Imagery from remote sensing systems is able to provide repetitive, synoptic views of soil moisture and crop water status. When the source of remote sensing data is medium-resolution satellite imagery, soil and canopy characteristics can be estimated for numerous fields within an agricultural region. In this study, a simplified land surface dryness index (Perpendicular Moisture stress Index, PMSI) for soil moisture and crop water status monitoring is suggested. PMSI is based on the relation between raw Thermal irradiance (TIR) and Ground cover (GC) information. First, the TIR–GC space is established using geometrically corrected ETM+ data, which results in a Triangle/Trapezoid shape and in which different surface targets possess certain spatial distribution characteristics. Second, the Perpendicular Soil Moisture Index (PSMI) is evaluated on the basis of spatial characteristics of moisture distribution in the TIR-GC space.   Unlike previous methods, this method does not depend on empirical relationships.  The index is related to soil moisture and, in comparison to existing interpretations of the Temperature-NDVI space, the index is conceptually and computationally straightforward. It is based on satellite-derived information only, and the potential for operational application of the index is therefore great.  The procedure was evaluated and tested using data from a field study conducted in 2008, 2010 and 2012 in the Texas High Plains.  PMSI for the fields in the study were estimated using image data from the Landsat-5 TM and Landsat-7 Enhanced Thematic Mapper plus (ETM+). The results suggest that, on average, estimates of soil moisture and crop water status determined using this procedure should be in reasonable agreement with their true values.

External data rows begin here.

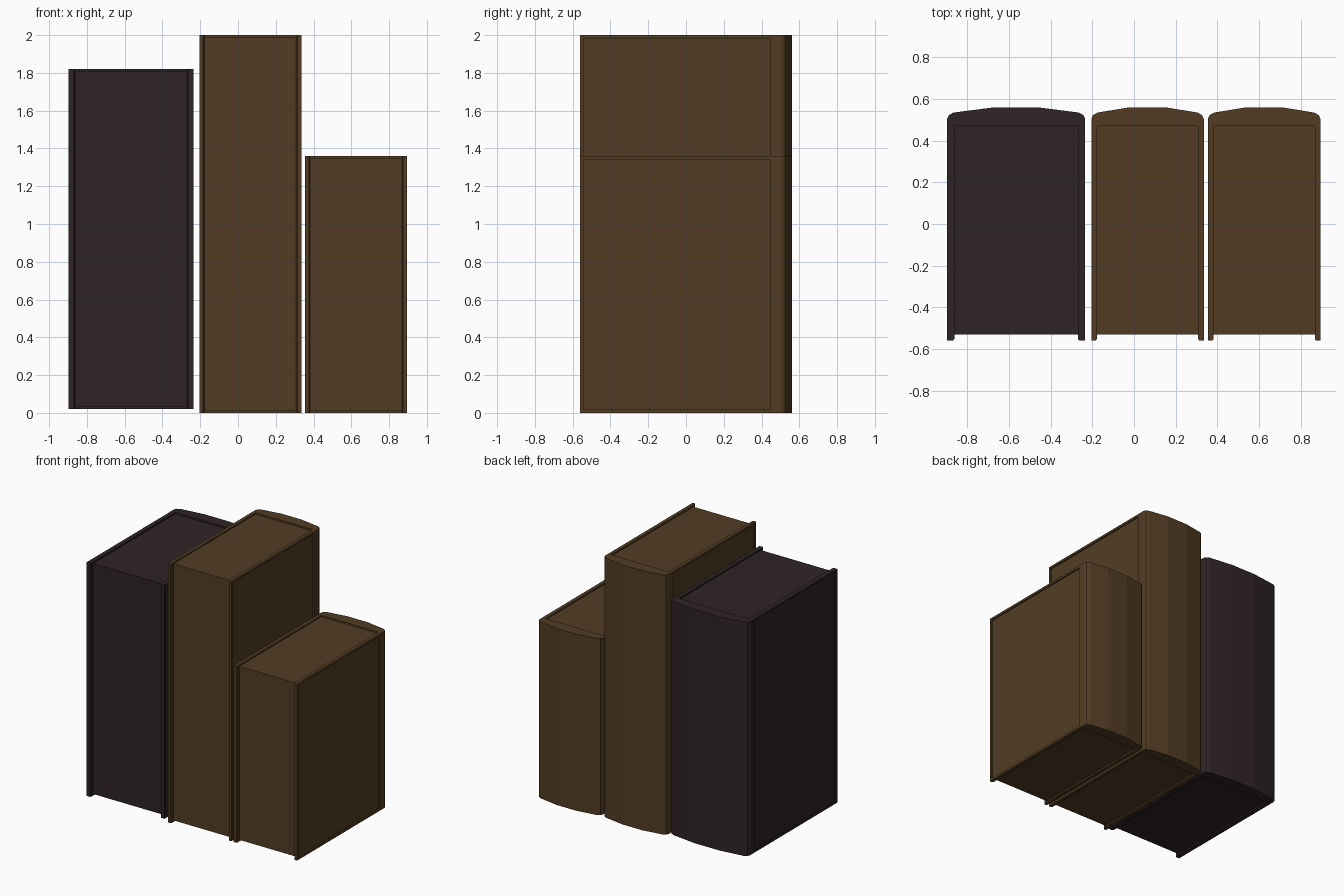
import bpy
import bmesh

cube = bpy.data.objects.get("Cube")
if cube:
    bpy.data.objects.remove(cube, do_unlink=True)


def make_material(name, color):
    mat = bpy.data.materials.new(name)
    mat.use_nodes = True
    mat.diffuse_color = color
    mat.node_tree.nodes["Principled BSDF"].inputs["Base Color"].default_value = color
    return mat


brown = make_material("brown leather", (0.085, 0.046, 0.017, 1))
dark = make_material("dark plum leather", (0.028, 0.0175, 0.0185, 1))


def make_object(name, bm, mat):
    bmesh.ops.recalc_face_normals(bm, faces=bm.faces)
    mesh = bpy.data.meshes.new(name)
    bm.to_mesh(mesh)
    bm.free()
    mesh.materials.append(mat)
    obj = bpy.data.objects.new(name, mesh)
    bpy.context.collection.objects.link(obj)


def extrude_profile(points, z0, z1):
    bm = bmesh.new()
    face = bm.faces.new([bm.verts.new((x, y, z0)) for x, y in points])
    top = bmesh.ops.extrude_face_region(bm, geom=[face])["geom"]
    verts = [v for v in top if isinstance(v, bmesh.types.BMVert)]
    bmesh.ops.translate(bm, verts=verts, vec=(0, 0, z1 - z0))
    bmesh.ops.recalc_face_normals(bm, faces=bm.faces)
    return bm


FRONT, BACK = -0.56, 0.56
PAGE_FRONT, PAGE_BACK = -0.53, 0.47
LIP = 0.012  # how far the covers stand proud of the pages


def book(name, x0, x1, z0, z1, thick, mat):
    w = x1 - x0
    # half of the wrap-around cover: inner corner, front edge, side, curved spine
    half = [(thick, PAGE_BACK), (thick, FRONT + 0.008), (thick - 0.006, FRONT),
            (0, FRONT), (0, 0.462), (0, 0.505), (0.008, 0.523), (0.03, 0.535),
            (w * 0.34, BACK)]
    outline = [(x0 + x, y) for x, y in half]
    outline += [(x1 - x, y) for x, y in reversed(half)]
    bm = extrude_profile(outline, z0, z1)

    # sunken panel on each outer board
    boards = [f for f in bm.faces if abs(f.normal.x) > 0.99
              and f.calc_area() > 0.9 * (z1 - z0)
              and (f.calc_center_median().x < x0 + 0.001
                   or f.calc_center_median().x > x1 - 0.001)]
    bmesh.ops.inset_individual(bm, faces=boards, thickness=0.025, depth=0)
    for f in boards:
        shift = 0.01 if f.calc_center_median().x < (x0 + x1) / 2 else -0.01
        rim = bmesh.ops.inset_individual(bm, faces=[f], thickness=0.0005, depth=0)
        bmesh.ops.translate(bm, verts=f.verts, vec=(shift, 0, 0))
    make_object(name + "_cover", bm, mat)

    # page block
    a, b = x0 + thick, x1 - thick
    pages = [(a, PAGE_FRONT), (b, PAGE_FRONT), (b, PAGE_BACK), (a, PAGE_BACK)]
    make_object(name + "_pages", extrude_profile(pages, z0 + LIP, z1 - LIP), mat)


book("wide_book", -0.897, -0.235, 0.02, 1.82, 0.034, dark)
book("tall_book", -0.205, 0.335, 0, 2, 0.027, brown)
book("short_book", 0.355, 0.895, 0, 1.36, 0.027, brown)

See more from this Division: ASA Section: Climatology & Modeling
See more from this Session: General Airborne and Satellite Remote Sensing: I (includes graduate student competition)